- [WORK TO COMPLETE] Would you print the entire listing exactly, leaving nothing out?

- [SOURCE INFORMATION]
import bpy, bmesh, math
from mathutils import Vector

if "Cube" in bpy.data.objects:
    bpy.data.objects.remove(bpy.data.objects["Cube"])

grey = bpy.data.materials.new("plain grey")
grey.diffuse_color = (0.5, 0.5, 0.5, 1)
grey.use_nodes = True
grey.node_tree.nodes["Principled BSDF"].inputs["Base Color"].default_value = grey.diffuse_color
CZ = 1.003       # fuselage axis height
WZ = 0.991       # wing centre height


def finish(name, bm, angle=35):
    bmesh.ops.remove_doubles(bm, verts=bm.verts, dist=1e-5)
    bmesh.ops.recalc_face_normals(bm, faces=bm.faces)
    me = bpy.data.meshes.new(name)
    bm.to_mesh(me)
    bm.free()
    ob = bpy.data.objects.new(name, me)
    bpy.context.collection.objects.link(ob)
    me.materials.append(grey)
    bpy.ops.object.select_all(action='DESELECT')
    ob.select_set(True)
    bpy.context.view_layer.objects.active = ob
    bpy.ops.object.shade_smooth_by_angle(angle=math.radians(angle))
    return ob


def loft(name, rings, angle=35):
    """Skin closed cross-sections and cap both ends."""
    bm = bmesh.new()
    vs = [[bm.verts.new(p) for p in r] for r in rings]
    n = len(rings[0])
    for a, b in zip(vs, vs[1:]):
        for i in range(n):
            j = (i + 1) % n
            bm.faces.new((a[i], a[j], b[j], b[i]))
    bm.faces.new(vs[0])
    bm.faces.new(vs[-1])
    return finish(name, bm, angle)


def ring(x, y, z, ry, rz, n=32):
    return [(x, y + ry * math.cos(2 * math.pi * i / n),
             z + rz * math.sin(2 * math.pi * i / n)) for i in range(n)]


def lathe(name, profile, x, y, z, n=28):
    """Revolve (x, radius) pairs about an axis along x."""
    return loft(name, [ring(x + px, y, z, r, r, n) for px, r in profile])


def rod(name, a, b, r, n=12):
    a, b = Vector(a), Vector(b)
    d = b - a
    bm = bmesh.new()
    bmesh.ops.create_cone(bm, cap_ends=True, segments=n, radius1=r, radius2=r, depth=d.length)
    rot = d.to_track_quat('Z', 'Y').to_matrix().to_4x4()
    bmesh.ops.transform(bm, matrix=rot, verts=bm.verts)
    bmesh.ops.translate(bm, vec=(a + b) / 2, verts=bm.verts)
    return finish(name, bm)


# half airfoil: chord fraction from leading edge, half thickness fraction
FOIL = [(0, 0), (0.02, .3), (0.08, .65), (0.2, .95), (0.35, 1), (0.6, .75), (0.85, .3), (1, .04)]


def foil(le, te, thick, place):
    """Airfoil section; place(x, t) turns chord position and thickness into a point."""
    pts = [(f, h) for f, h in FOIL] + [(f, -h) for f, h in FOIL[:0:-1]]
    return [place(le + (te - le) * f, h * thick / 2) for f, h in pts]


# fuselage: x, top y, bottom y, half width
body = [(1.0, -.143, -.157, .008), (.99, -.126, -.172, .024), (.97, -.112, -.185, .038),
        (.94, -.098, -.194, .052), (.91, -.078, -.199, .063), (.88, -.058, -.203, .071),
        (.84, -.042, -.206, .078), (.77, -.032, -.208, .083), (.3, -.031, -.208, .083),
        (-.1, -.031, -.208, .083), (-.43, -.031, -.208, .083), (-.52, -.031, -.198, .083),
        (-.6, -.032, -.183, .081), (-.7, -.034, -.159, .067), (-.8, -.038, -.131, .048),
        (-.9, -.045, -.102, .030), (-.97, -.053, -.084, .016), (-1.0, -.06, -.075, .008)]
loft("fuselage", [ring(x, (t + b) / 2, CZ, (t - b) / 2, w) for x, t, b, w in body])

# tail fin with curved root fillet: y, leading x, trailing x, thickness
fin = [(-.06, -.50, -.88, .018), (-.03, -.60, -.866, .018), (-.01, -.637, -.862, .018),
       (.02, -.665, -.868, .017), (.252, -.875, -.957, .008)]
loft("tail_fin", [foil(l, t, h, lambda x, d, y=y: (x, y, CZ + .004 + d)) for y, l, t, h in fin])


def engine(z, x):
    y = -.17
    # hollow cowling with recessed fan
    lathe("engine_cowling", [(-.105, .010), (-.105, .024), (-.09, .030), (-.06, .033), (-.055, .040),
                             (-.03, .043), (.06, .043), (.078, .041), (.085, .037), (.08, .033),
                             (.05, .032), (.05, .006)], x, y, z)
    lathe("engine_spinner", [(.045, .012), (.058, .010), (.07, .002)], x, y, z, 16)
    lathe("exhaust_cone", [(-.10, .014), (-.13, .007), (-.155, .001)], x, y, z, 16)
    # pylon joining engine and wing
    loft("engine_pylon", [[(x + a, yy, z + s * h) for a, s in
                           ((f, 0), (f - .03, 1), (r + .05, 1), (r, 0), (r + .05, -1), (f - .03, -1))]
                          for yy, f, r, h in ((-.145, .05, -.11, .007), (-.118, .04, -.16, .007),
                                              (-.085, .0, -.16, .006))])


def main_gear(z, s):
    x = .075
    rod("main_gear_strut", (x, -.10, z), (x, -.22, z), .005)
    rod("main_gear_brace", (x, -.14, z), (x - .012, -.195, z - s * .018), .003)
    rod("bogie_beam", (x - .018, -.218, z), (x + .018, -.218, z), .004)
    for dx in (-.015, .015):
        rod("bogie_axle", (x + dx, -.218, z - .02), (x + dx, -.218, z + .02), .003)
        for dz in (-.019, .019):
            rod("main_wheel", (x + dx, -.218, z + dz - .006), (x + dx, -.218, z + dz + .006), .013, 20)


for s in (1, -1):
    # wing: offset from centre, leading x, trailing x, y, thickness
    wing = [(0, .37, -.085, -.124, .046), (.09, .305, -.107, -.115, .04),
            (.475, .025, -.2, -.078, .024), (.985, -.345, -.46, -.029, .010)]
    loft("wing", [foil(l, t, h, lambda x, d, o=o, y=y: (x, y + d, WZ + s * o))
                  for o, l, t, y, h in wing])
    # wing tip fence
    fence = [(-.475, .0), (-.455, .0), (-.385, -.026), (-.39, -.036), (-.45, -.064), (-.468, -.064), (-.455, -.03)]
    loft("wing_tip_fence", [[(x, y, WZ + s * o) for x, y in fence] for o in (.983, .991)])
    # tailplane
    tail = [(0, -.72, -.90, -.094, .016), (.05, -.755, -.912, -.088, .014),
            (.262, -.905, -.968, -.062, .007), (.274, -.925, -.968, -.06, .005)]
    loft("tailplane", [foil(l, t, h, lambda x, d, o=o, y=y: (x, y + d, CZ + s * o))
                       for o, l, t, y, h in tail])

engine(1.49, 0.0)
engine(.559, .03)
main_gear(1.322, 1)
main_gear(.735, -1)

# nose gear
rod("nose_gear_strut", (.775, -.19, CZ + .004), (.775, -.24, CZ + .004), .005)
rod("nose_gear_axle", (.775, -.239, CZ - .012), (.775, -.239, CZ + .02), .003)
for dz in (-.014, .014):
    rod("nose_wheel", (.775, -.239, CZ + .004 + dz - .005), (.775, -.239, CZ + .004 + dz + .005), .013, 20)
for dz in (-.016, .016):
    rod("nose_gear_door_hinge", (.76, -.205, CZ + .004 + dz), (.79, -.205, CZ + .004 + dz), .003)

- [SOLVED EXERCISE]
import bpy, bmesh, math
from mathutils import Vector

if "Cube" in bpy.data.objects:
    bpy.data.objects.remove(bpy.data.objects["Cube"])

grey = bpy.data.materials.new("plain grey")
grey.diffuse_color = (0.5, 0.5, 0.5, 1)
grey.use_nodes = True
grey.node_tree.nodes["Principled BSDF"].inputs["Base Color"].default_value = grey.diffuse_color
CZ = 1.003       # fuselage axis height
WZ = 0.991       # wing centre height


def finish(name, bm, angle=35):
    bmesh.ops.remove_doubles(bm, verts=bm.verts, dist=1e-5)
    bmesh.ops.recalc_face_normals(bm, faces=bm.faces)
    me = bpy.data.meshes.new(name)
    bm.to_mesh(me)
    bm.free()
    ob = bpy.data.objects.new(name, me)
    bpy.context.collection.objects.link(ob)
    me.materials.append(grey)
    bpy.ops.object.select_all(action='DESELECT')
    ob.select_set(True)
    bpy.context.view_layer.objects.active = ob
    bpy.ops.object.shade_smooth_by_angle(angle=math.radians(angle))
    return ob


def loft(name, rings, angle=35):
    """Skin closed cross-sections and cap both ends."""
    bm = bmesh.new()
    vs = [[bm.verts.new(p) for p in r] for r in rings]
    n = len(rings[0])
    for a, b in zip(vs, vs[1:]):
        for i in range(n):
            j = (i + 1) % n
            bm.faces.new((a[i], a[j], b[j], b[i]))
    bm.faces.new(vs[0])
    bm.faces.new(vs[-1])
    return finish(name, bm, angle)


def ring(x, y, z, ry, rz, n=32):
    return [(x, y + ry * math.cos(2 * math.pi * i / n),
             z + rz * math.sin(2 * math.pi * i / n)) for i in range(n)]


def lathe(name, profile, x, y, z, n=28):
    """Revolve (x, radius) pairs about an axis along x."""
    return loft(name, [ring(x + px, y, z, r, r, n) for px, r in profile])


def rod(name, a, b, r, n=12):
    a, b = Vector(a), Vector(b)
    d = b - a
    bm = bmesh.new()
    bmesh.ops.create_cone(bm, cap_ends=True, segments=n, radius1=r, radius2=r, depth=d.length)
    rot = d.to_track_quat('Z', 'Y').to_matrix().to_4x4()
    bmesh.ops.transform(bm, matrix=rot, verts=bm.verts)
    bmesh.ops.translate(bm, vec=(a + b) / 2, verts=bm.verts)
    return finish(name, bm)


# half airfoil: chord fraction from leading edge, half thickness fraction
FOIL = [(0, 0), (0.02, .3), (0.08, .65), (0.2, .95), (0.35, 1), (0.6, .75), (0.85, .3), (1, .04)]


def foil(le, te, thick, place):
    """Airfoil section; place(x, t) turns chord position and thickness into a point."""
    pts = [(f, h) for f, h in FOIL] + [(f, -h) for f, h in FOIL[:0:-1]]
    return [place(le + (te - le) * f, h * thick / 2) for f, h in pts]


# fuselage: x, top y, bottom y, half width
body = [(1.0, -.143, -.157, .008), (.99, -.126, -.172, .024), (.97, -.112, -.185, .038),
        (.94, -.098, -.194, .052), (.91, -.078, -.199, .063), (.88, -.058, -.203, .071),
        (.84, -.042, -.206, .078), (.77, -.032, -.208, .083), (.3, -.031, -.208, .083),
        (-.1, -.031, -.208, .083), (-.43, -.031, -.208, .083), (-.52, -.031, -.198, .083),
        (-.6, -.032, -.183, .081), (-.7, -.034, -.159, .067), (-.8, -.038, -.131, .048),
        (-.9, -.045, -.102, .030), (-.97, -.053, -.084, .016), (-1.0, -.06, -.075, .008)]
loft("fuselage", [ring(x, (t + b) / 2, CZ, (t - b) / 2, w) for x, t, b, w in body])

# tail fin with curved root fillet: y, leading x, trailing x, thickness
fin = [(-.06, -.50, -.88, .018), (-.03, -.60, -.866, .018), (-.01, -.637, -.862, .018),
       (.02, -.665, -.868, .017), (.252, -.875, -.957, .008)]
loft("tail_fin", [foil(l, t, h, lambda x, d, y=y: (x, y, CZ + .004 + d)) for y, l, t, h in fin])


def engine(z, x):
    y = -.17
    # hollow cowling with recessed fan
    lathe("engine_cowling", [(-.105, .010), (-.105, .024), (-.09, .030), (-.06, .033), (-.055, .040),
                             (-.03, .043), (.06, .043), (.078, .041), (.085, .037), (.08, .033),
                             (.05, .032), (.05, .006)], x, y, z)
    lathe("engine_spinner", [(.045, .012), (.058, .010), (.07, .002)], x, y, z, 16)
    lathe("exhaust_cone", [(-.10, .014), (-.13, .007), (-.155, .001)], x, y, z, 16)
    # pylon joining engine and wing
    loft("engine_pylon", [[(x + a, yy, z + s * h) for a, s in
                           ((f, 0), (f - .03, 1), (r + .05, 1), (r, 0), (r + .05, -1), (f - .03, -1))]
                          for yy, f, r, h in ((-.145, .05, -.11, .007), (-.118, .04, -.16, .007),
                                              (-.085, .0, -.16, .006))])


def main_gear(z, s):
    x = .075
    rod("main_gear_strut", (x, -.10, z), (x, -.22, z), .005)
    rod("main_gear_brace", (x, -.14, z), (x - .012, -.195, z - s * .018), .003)
    rod("bogie_beam", (x - .018, -.218, z), (x + .018, -.218, z), .004)
    for dx in (-.015, .015):
        rod("bogie_axle", (x + dx, -.218, z - .02), (x + dx, -.218, z + .02), .003)
        for dz in (-.019, .019):
            rod("main_wheel", (x + dx, -.218, z + dz - .006), (x + dx, -.218, z + dz + .006), .013, 20)


for s in (1, -1):
    # wing: offset from centre, leading x, trailing x, y, thickness
    wing = [(0, .37, -.085, -.124, .046), (.09, .305, -.107, -.115, .04),
            (.475, .025, -.2, -.078, .024), (.985, -.345, -.46, -.029, .010)]
    loft("wing", [foil(l, t, h, lambda x, d, o=o, y=y: (x, y + d, WZ + s * o))
                  for o, l, t, y, h in wing])
    # wing tip fence
    fence = [(-.475, .0), (-.455, .0), (-.385, -.026), (-.39, -.036), (-.45, -.064), (-.468, -.064), (-.455, -.03)]
    loft("wing_tip_fence", [[(x, y, WZ + s * o) for x, y in fence] for o in (.983, .991)])
    # tailplane
    tail = [(0, -.72, -.90, -.094, .016), (.05, -.755, -.912, -.088, .014),
            (.262, -.905, -.968, -.062, .007), (.274, -.925, -.968, -.06, .005)]
    loft("tailplane", [foil(l, t, h, lambda x, d, o=o, y=y: (x, y + d, CZ + s * o))
                       for o, l, t, y, h in tail])

engine(1.49, 0.0)
engine(.559, .03)
main_gear(1.322, 1)
main_gear(.735, -1)

# nose gear
rod("nose_gear_strut", (.775, -.19, CZ + .004), (.775, -.24, CZ + .004), .005)
rod("nose_gear_axle", (.775, -.239, CZ - .012), (.775, -.239, CZ + .02), .003)
for dz in (-.014, .014):
    rod("nose_wheel", (.775, -.239, CZ + .004 + dz - .005), (.775, -.239, CZ + .004 + dz + .005), .013, 20)
for dz in (-.016, .016):
    rod("nose_gear_door_hinge", (.76, -.205, CZ + .004 + dz), (.79, -.205, CZ + .004 + dz), .003)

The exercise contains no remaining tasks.